Am I reviewing Terrence Malick’s The Tree of Life over six months after it was released in theaters?
Does this render my review practically obsolete due to extreme, ridiculous late-ness?
Wanna keep reading anyway?
Let’s hope that’s a yes. If so, signify by hitting that sweet, sweet ‘Continue Reading’ button.
First off, congratulations on continuing to read this (hopefully) wonderful and insightful article.
(nervous, awkward laughter)
Anyway, let me start by posing a question: What makes a movie?
Is it simply a series of pictures in motion? Or should there be some underlying connection in what we see, linking each image into some kind of story? Can we consider anything with moving pictures to truly be a motion picture? The point I’m trying to make here is: Where does a movie like The Tree of Life fall on the spectrum between “Movies with a clear narrative” and “A random jumbling of images and sounds projected on a screen?”
You may have gathered from this introduction that I’m not really enthused with the narrative elements in The Tree of Life. It’s true. If you were to, spontaneously, divide movie fans into those who go for the images and those who go for the story, I’d be a story guy, through and through. The Tree of Life is beautiful, there’s no doubt about that. Nearly every image in the film, from the highest peaks to the deepest oceans to the lines in Brad Pitt’s face are captured with a sense of care and wonder that’s almost magical.
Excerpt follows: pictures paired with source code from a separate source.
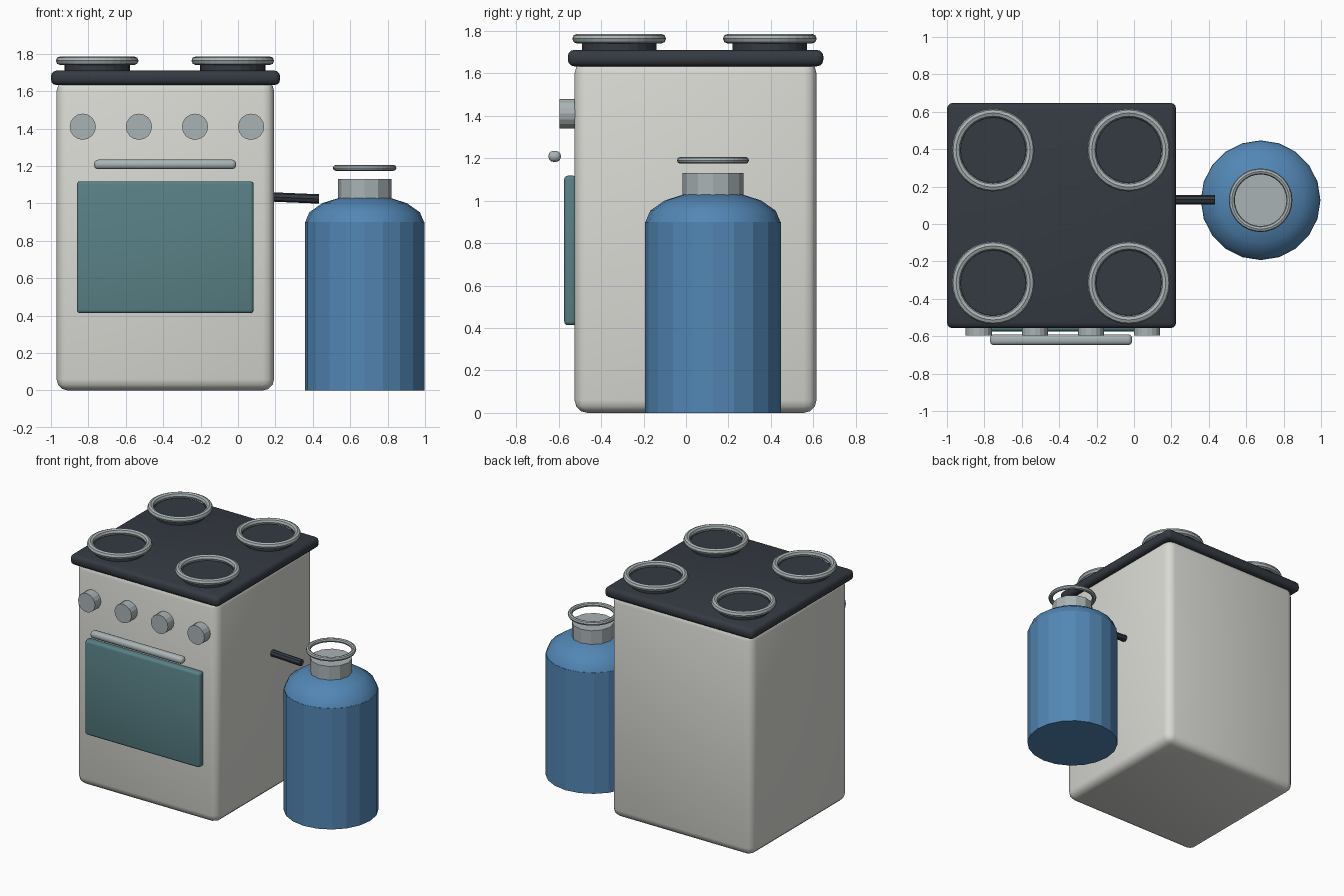
import bpy
import math
from mathutils import Vector

cube = bpy.data.objects.get("Cube")
if cube:
    bpy.data.objects.remove(cube, do_unlink=True)


def material(name, r, g, b):
    m = bpy.data.materials.new(name)
    m.use_nodes = True
    m.diffuse_color = (r, g, b, 1)
    m.node_tree.nodes["Principled BSDF"].inputs["Base Color"].default_value = (r, g, b, 1)
    return m


enamel = material("off_white_enamel", 0.70, 0.70, 0.66)
black = material("charcoal", 0.035, 0.043, 0.055)
glass = material("teal_glass", 0.10, 0.22, 0.24)
metal = material("grey_metal", 0.40, 0.45, 0.46)
blue = material("gas_blue", 0.085, 0.24, 0.46)


def finish(name, mat, angle=30):
    ob = bpy.context.object
    ob.name = name
    ob.data.materials.append(mat)
    bpy.ops.object.shade_smooth_by_angle(angle=math.radians(angle))
    return ob


def rounded_box(name, mat, low, high, bevel, segments=3):
    low, high = Vector(low), Vector(high)
    bpy.ops.mesh.primitive_cube_add(size=1, location=(low + high) / 2)
    bpy.context.object.scale = high - low
    bpy.ops.object.transform_apply(location=False, rotation=False, scale=True)
    mod = bpy.context.object.modifiers.new("rounding", 'BEVEL')
    mod.width, mod.segments = bevel, segments
    bpy.ops.object.modifier_apply(modifier="rounding")
    return finish(name, mat, 40)


def rod(name, mat, start, end, radius, sides, angle=10):
    start, end = Vector(start), Vector(end)
    axis = end - start
    bpy.ops.mesh.primitive_cylinder_add(
        vertices=sides, radius=radius, depth=axis.length, location=(start + end) / 2,
        rotation=axis.to_track_quat('Z', 'Y').to_euler())
    return finish(name, mat, angle)


def ring(name, mat, location, major, minor):
    bpy.ops.mesh.primitive_torus_add(
        location=location, major_radius=major, minor_radius=minor,
        major_segments=32, minor_segments=8)
    return finish(name, mat, 10)


# Stove body and hob
rounded_box("stove_body", enamel, (-0.97, -0.525, 0), (0.193, 0.615, 1.66), 0.06)
rounded_box("hob_plate", black, (-1, -0.557, 1.633), (0.225, 0.647, 1.71), 0.03)

# Four burners
for x, side in ((-0.753, "right"), (-0.028, "left")):
    for y, end in ((-0.315, "front"), (0.395, "back")):
        rod(f"burner_{end}_{side}", black, (x, y, 1.70), (x, y, 1.75), 0.175, 24)
        ring(f"burner_ring_{end}_{side}", metal, (x, y, 1.763), 0.198, 0.023)

# Control knobs, oven handle and oven window
for i in range(4):
    x = -0.83 + 0.3 * i
    rod(f"knob_{i + 1}", metal, (x, -0.51, 1.41), (x, -0.595, 1.41), 0.07, 16)
rounded_box("oven_handle", metal, (-0.77, -0.648, 1.183), (-0.01, -0.59, 1.234), 0.022)
rounded_box("oven_window", glass, (-0.862, -0.574, 0.413), (0.083, -0.515, 1.118), 0.018)

# Gas bottle: turned cylinder with a flattened dome shoulder
cx, cy, radius = 0.677, 0.127, 0.32
rod("bottle_body", blue, (cx, cy, 0), (cx, cy, 0.9), radius, 20)
bpy.ops.mesh.primitive_uv_sphere_add(
    segments=20, ring_count=8, radius=radius, location=(cx, cy, 0.895))
bpy.context.object.scale.z = 0.47
bpy.ops.object.transform_apply(location=False, rotation=False, scale=True)
finish("bottle_shoulder", blue, 35)

# Bottle neck, carrying ring and gas hose
rod("bottle_neck", metal, (cx, cy, 1.02), (cx, cy, 1.13), 0.143, 12)
ring("bottle_ring", metal, (cx, cy, 1.19), 0.154, 0.016)
rod("gas_hose", black, (0.1, 0.13, 1.038), (0.433, 0.13, 1.024), 0.025, 8)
But images alone can’t carry a two hour and twenty minute movie. And the pacing is so glacial (and the story so minimal) that I found myself wishing for the end about an hour in. The Tree of Life is a simple story about a father’s abuses shaping his son’s life, but from what we see there’s just not enough meat in that story to sustain a nearly two and a half hour running time. This is especially true when a sizable chunk of that running time is devoted to near-still shots of stars, planets, mountains, lava, dinosaurs and eerie lights that may or may not be some kind of higher power.
The story itself, though, is powerful, and when the tension actually ramps up The Tree of Life can be very captivating (mostly due to Brad Pitt’s abrasive, ugly, wonderful turn as the I-had-to-look-his-name-up-afterward ‘Mr. O’Brien’). It’s just plagued with detours to all sorts of far-off places that are wondrous to look at but narratively useless. As I watched more and more of the film, I found myself wondering on multiple occasions: What does this add to the movie?
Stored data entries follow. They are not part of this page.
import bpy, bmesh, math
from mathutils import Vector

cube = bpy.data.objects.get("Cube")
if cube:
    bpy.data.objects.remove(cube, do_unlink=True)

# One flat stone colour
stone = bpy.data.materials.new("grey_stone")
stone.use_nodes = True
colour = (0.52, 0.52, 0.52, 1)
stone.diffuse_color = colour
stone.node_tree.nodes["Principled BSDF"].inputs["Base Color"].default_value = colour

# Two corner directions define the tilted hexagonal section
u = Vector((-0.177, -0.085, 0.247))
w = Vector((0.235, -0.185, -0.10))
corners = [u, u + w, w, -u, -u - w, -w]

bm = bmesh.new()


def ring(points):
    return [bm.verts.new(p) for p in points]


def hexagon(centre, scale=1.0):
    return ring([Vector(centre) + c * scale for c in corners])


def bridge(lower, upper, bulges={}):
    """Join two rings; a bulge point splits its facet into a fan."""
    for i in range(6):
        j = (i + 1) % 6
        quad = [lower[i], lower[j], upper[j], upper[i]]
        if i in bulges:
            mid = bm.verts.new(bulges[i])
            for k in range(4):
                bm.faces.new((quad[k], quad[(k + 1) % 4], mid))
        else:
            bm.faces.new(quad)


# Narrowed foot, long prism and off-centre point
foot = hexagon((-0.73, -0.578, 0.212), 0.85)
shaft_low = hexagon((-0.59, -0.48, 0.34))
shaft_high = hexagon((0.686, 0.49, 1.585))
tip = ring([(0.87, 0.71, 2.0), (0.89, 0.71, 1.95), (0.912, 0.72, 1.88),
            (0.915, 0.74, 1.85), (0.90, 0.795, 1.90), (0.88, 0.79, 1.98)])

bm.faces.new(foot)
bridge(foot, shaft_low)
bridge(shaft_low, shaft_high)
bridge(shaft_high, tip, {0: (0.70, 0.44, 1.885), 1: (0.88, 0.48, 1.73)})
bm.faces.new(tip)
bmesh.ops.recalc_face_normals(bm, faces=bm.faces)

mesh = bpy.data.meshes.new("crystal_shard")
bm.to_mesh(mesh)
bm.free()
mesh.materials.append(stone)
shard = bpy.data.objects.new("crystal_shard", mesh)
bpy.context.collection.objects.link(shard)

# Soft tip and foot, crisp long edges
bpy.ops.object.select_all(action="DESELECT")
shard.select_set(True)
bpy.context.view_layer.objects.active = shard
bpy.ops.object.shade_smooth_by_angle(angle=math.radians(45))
Why did the creation-of-life segment last so long? I understand the idea of showing the creation of life in the universe as a contrast to life in the O’Brien family, but what did the immense length and stillness of that sequence add to the movie that a similar, much-shorter sequence wouldn’t have?
What was Sean Penn doing here? If we’re seeing him in the present while we see his childhood self develop, shouldn’t there be some kind of significance to his adult self? Other than a brief, uncomfortable phone call with his father, how did this tumultuous upbringing affect his character? We really don’t get to find out, because all Sean Penn does is stare out into space and trudge through mountains and deserts and a very, very heavy-handed “doorframe to nowhere in the middle of nothingness.” What did Sean Penn’s presence add to this movie?
What’s with the odd vision sequence at the end? When Jessica Chastain gives her son to God, why is there some other woman we’ve never seen before standing in the frame with her? And in that same sequence, what’s the point of having Sean Penn and Brad Pitt walking side-by-side? What does this symbolize? Is this some kind of resolution for the conflict between the two characters? There’s no real climax to the relationship between the father and the son in this story, so I didn’t really understand what I was supposed to think by seeing the two of them walk together at the end of the picture.
And this was basically my mindset throughout the whole movie. I would ask a question to myself that I know wouldn’t get answered, I would get frustrated, and then would continue watching and have this process repeat again and again. And at the same time, I would think, “Oooohh, how pretty” at all the visual marvels The Tree of Life has to offer.
So, if you think that masterful photography drives you to the movies more than a compelling story does, then go see The Tree of Life. But remember that this review’s about nine months too late and that you’ve probably already seen it by now if you were interested at the get-go.
But anyway, thanks for reading!